▸ **What is being asked**:
Repeat the records below exactly, leaving out any pictures.

Supplied data: Begin

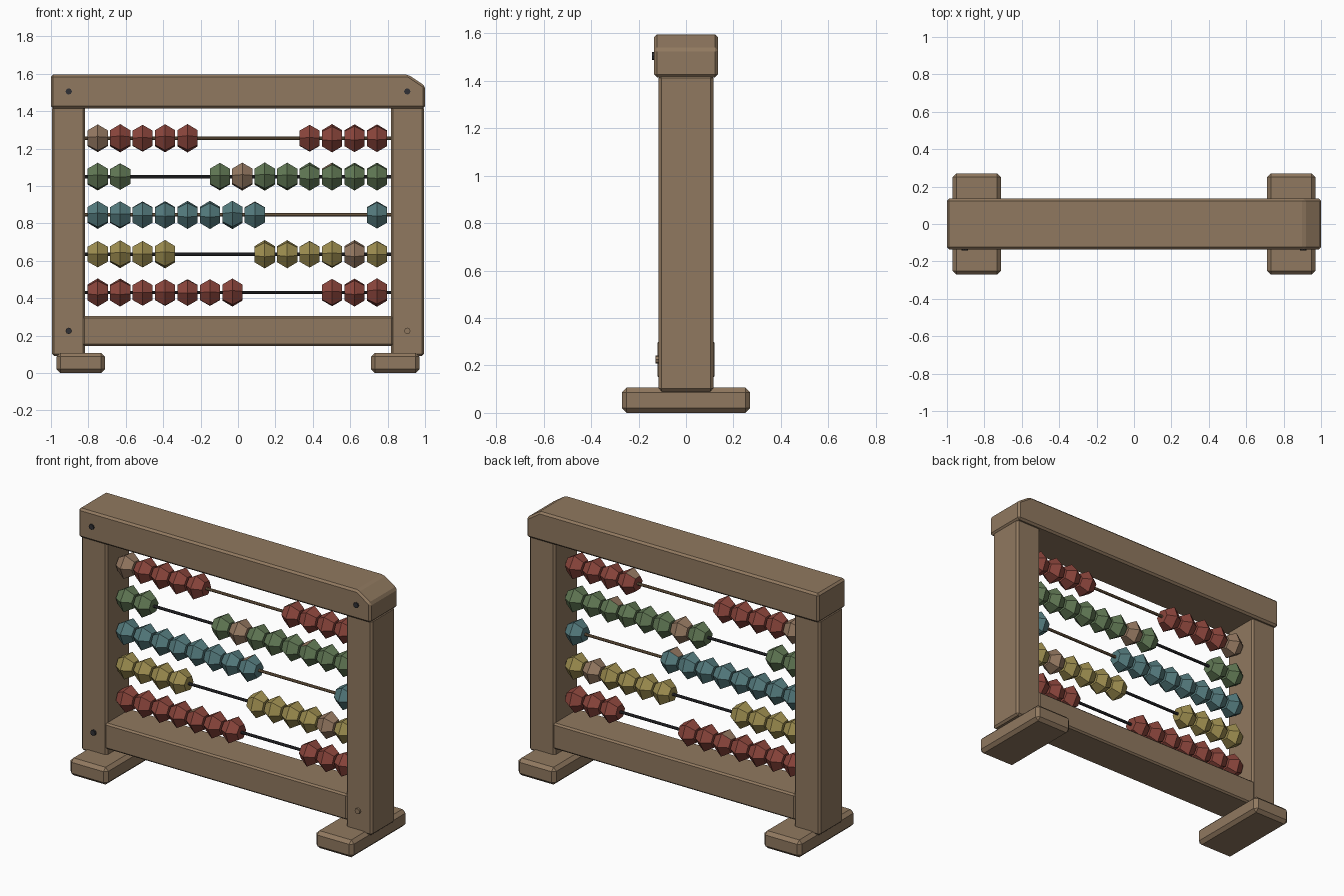
import bpy, bmesh, math, random
from mathutils import Matrix

random.seed(4)
if "Cube" in bpy.data.objects:
    bpy.data.objects.remove(bpy.data.objects["Cube"])


def material(name, r, g, b):
    m = bpy.data.materials.new(name)
    m.use_nodes = True
    m.diffuse_color = (r, g, b, 1)
    bsdf = next(n for n in m.node_tree.nodes if n.type == "BSDF_PRINCIPLED")
    bsdf.inputs["Base Color"].default_value = (r, g, b, 1)
    bsdf.inputs["Roughness"].default_value = 0.8
    return m


wood = material("frame wood", 0.28, 0.19, 0.115)
worn = material("bare bead wood", 0.30, 0.19, 0.12)
red = material("red paint", 0.26, 0.06, 0.045)
green = material("green paint", 0.12, 0.19, 0.09)
teal = material("teal paint", 0.09, 0.20, 0.21)
yellow = material("yellow paint", 0.34, 0.27, 0.08)
iron = material("dark iron", 0.03, 0.03, 0.035)
rust = material("brown rod", 0.20, 0.13, 0.07)


def finish(name, bm, *mats):
    bmesh.ops.recalc_face_normals(bm, faces=bm.faces)
    mesh = bpy.data.meshes.new(name)
    bm.to_mesh(mesh)
    bm.free()
    for m in mats:
        mesh.materials.append(m)
    ob = bpy.data.objects.new(name, mesh)
    bpy.context.collection.objects.link(ob)
    return ob


def timber(name, outline, depth, bevel):
    """Front outline (x, z) extruded through y, with chamfered edges."""
    bm = bmesh.new()
    face = bm.faces.new([bm.verts.new((x, -depth, z)) for x, z in outline])
    ext = bmesh.ops.extrude_face_region(bm, geom=[face])
    moved = [v for v in ext["geom"] if isinstance(v, bmesh.types.BMVert)]
    bmesh.ops.translate(bm, verts=moved, vec=(0, 2 * depth, 0))
    ob = finish(name, bm, wood)
    mod = ob.modifiers.new("chamfer", "BEVEL")
    mod.width = bevel
    mod.segments = 1
    return ob


def rect(x0, x1, z0, z1):
    return [(x0, z0), (x1, z0), (x1, z1), (x0, z1)]


def rod(name, radius, length, center, axis, sides, mat):
    bm = bmesh.new()
    bmesh.ops.create_cone(bm, cap_ends=True, segments=sides, radius1=radius,
                          radius2=radius, depth=length)
    turn = Matrix.Rotation(math.pi / 2, 4, axis)
    bmesh.ops.transform(bm, matrix=Matrix.Translation(center) @ turn, verts=bm.verts)
    return finish(name, bm, mat)


def bead(name, x, z, paint, chipped):
    """Six-sided double cone with flat ends, threaded along x."""
    bm = bmesh.new()
    spin = random.uniform(-0.2, 0.2)
    rings = []
    for dx, radius in ((-0.054, 0.046), (0, 0.081), (0.054, 0.046)):
        angles = [spin + i * math.tau / 6 for i in range(6)]
        rings.append([bm.verts.new((x + dx, radius * math.cos(a), z + radius * math.sin(a)))
                      for a in angles])
    for a, b in zip(rings, rings[1:]):
        for i in range(6):
            j = (i + 1) % 6
            bm.faces.new((a[i], a[j], b[j], b[i]))
    bm.faces.new(rings[0])
    bm.faces.new(rings[-1])
    bm.normal_update()
    if chipped:
        # bare wood on the upper face of the left half
        top = max((f for f in bm.faces if f.calc_center_median().x < x - 0.01),
                  key=lambda f: f.calc_center_median().z)
        top.material_index = 1
    finish(name, bm, paint, worn)


# Frame
timber("top_beam", [(-1, 1.415), (1, 1.415), (1, 1.535), (0.91, 1.595), (-1, 1.595)],
       0.135, 0.012)
timber("bottom_beam", rect(-0.83, 0.83, 0.145, 0.305), 0.12, 0.01)
for side, s in (("left", 1), ("right", -1)):
    timber(side + "_post", rect(*sorted((s * 0.995, s * 0.818)), 0.09, 1.425), 0.115, 0.012)
    timber(side + "_foot", rect(*sorted((s * 0.97, s * 0.712)), 0, 0.107), 0.27, 0.02)
    rod(side + "_top_peg", 0.017, 0.06, (s * 0.905, -0.113, 1.505), "X", 8, iron)
    rod(side + "_bottom_peg", 0.017, 0.06, (s * 0.905, -0.098, 0.225), "X", 8,
        wood if s > 0 else iron)

# Rows: height, paint, rod, beads at the right and left, bare beads, chipped beads
rows = [
    (1.255, red, rust, 5, 4, [0], [5]),
    (1.05, green, iron, 2, 8, [3], [7]),
    (0.845, teal, rust, 8, 1, [], [7]),
    (0.635, yellow, iron, 4, 6, [8], []),
    (0.43, red, iron, 7, 3, [], [4]),
]
for r, (z, paint, metal, n_right, n_left, bare, chips) in enumerate(rows, 1):
    rod(f"rod_{r}", 0.009, 1.66, (0, 0, z), "Y", 8, metal)
    places = [-0.75 + 0.12 * i for i in range(n_right)]
    places += [0.743 - 0.12 * i for i in reversed(range(n_left))]
    for i, x in enumerate(places):
        bead(f"bead_{r}_{i + 1}", x, z, worn if i in bare else paint, i in chips)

Supplied data: End

▸ **Problem solution**:
import bpy, bmesh, math, random
from mathutils import Matrix

random.seed(4)
if "Cube" in bpy.data.objects:
    bpy.data.objects.remove(bpy.data.objects["Cube"])


def material(name, r, g, b):
    m = bpy.data.materials.new(name)
    m.use_nodes = True
    m.diffuse_color = (r, g, b, 1)
    bsdf = next(n for n in m.node_tree.nodes if n.type == "BSDF_PRINCIPLED")
    bsdf.inputs["Base Color"].default_value = (r, g, b, 1)
    bsdf.inputs["Roughness"].default_value = 0.8
    return m


wood = material("frame wood", 0.28, 0.19, 0.115)
worn = material("bare bead wood", 0.30, 0.19, 0.12)
red = material("red paint", 0.26, 0.06, 0.045)
green = material("green paint", 0.12, 0.19, 0.09)
teal = material("teal paint", 0.09, 0.20, 0.21)
yellow = material("yellow paint", 0.34, 0.27, 0.08)
iron = material("dark iron", 0.03, 0.03, 0.035)
rust = material("brown rod", 0.20, 0.13, 0.07)


def finish(name, bm, *mats):
    bmesh.ops.recalc_face_normals(bm, faces=bm.faces)
    mesh = bpy.data.meshes.new(name)
    bm.to_mesh(mesh)
    bm.free()
    for m in mats:
        mesh.materials.append(m)
    ob = bpy.data.objects.new(name, mesh)
    bpy.context.collection.objects.link(ob)
    return ob


def timber(name, outline, depth, bevel):
    """Front outline (x, z) extruded through y, with chamfered edges."""
    bm = bmesh.new()
    face = bm.faces.new([bm.verts.new((x, -depth, z)) for x, z in outline])
    ext = bmesh.ops.extrude_face_region(bm, geom=[face])
    moved = [v for v in ext["geom"] if isinstance(v, bmesh.types.BMVert)]
    bmesh.ops.translate(bm, verts=moved, vec=(0, 2 * depth, 0))
    ob = finish(name, bm, wood)
    mod = ob.modifiers.new("chamfer", "BEVEL")
    mod.width = bevel
    mod.segments = 1
    return ob


def rect(x0, x1, z0, z1):
    return [(x0, z0), (x1, z0), (x1, z1), (x0, z1)]


def rod(name, radius, length, center, axis, sides, mat):
    bm = bmesh.new()
    bmesh.ops.create_cone(bm, cap_ends=True, segments=sides, radius1=radius,
                          radius2=radius, depth=length)
    turn = Matrix.Rotation(math.pi / 2, 4, axis)
    bmesh.ops.transform(bm, matrix=Matrix.Translation(center) @ turn, verts=bm.verts)
    return finish(name, bm, mat)


def bead(name, x, z, paint, chipped):
    """Six-sided double cone with flat ends, threaded along x."""
    bm = bmesh.new()
    spin = random.uniform(-0.2, 0.2)
    rings = []
    for dx, radius in ((-0.054, 0.046), (0, 0.081), (0.054, 0.046)):
        angles = [spin + i * math.tau / 6 for i in range(6)]
        rings.append([bm.verts.new((x + dx, radius * math.cos(a), z + radius * math.sin(a)))
                      for a in angles])
    for a, b in zip(rings, rings[1:]):
        for i in range(6):
            j = (i + 1) % 6
            bm.faces.new((a[i], a[j], b[j], b[i]))
    bm.faces.new(rings[0])
    bm.faces.new(rings[-1])
    bm.normal_update()
    if chipped:
        # bare wood on the upper face of the left half
        top = max((f for f in bm.faces if f.calc_center_median().x < x - 0.01),
                  key=lambda f: f.calc_center_median().z)
        top.material_index = 1
    finish(name, bm, paint, worn)


# Frame
timber("top_beam", [(-1, 1.415), (1, 1.415), (1, 1.535), (0.91, 1.595), (-1, 1.595)],
       0.135, 0.012)
timber("bottom_beam", rect(-0.83, 0.83, 0.145, 0.305), 0.12, 0.01)
for side, s in (("left", 1), ("right", -1)):
    timber(side + "_post", rect(*sorted((s * 0.995, s * 0.818)), 0.09, 1.425), 0.115, 0.012)
    timber(side + "_foot", rect(*sorted((s * 0.97, s * 0.712)), 0, 0.107), 0.27, 0.02)
    rod(side + "_top_peg", 0.017, 0.06, (s * 0.905, -0.113, 1.505), "X", 8, iron)
    rod(side + "_bottom_peg", 0.017, 0.06, (s * 0.905, -0.098, 0.225), "X", 8,
        wood if s > 0 else iron)

# Rows: height, paint, rod, beads at the right and left, bare beads, chipped beads
rows = [
    (1.255, red, rust, 5, 4, [0], [5]),
    (1.05, green, iron, 2, 8, [3], [7]),
    (0.845, teal, rust, 8, 1, [], [7]),
    (0.635, yellow, iron, 4, 6, [8], []),
    (0.43, red, iron, 7, 3, [], [4]),
]
for r, (z, paint, metal, n_right, n_left, bare, chips) in enumerate(rows, 1):
    rod(f"rod_{r}", 0.009, 1.66, (0, 0, z), "Y", 8, metal)
    places = [-0.75 + 0.12 * i for i in range(n_right)]
    places += [0.743 - 0.12 * i for i in reversed(range(n_left))]
    for i, x in enumerate(places):
        bead(f"bead_{r}_{i + 1}", x, z, worn if i in bare else paint, i in chips)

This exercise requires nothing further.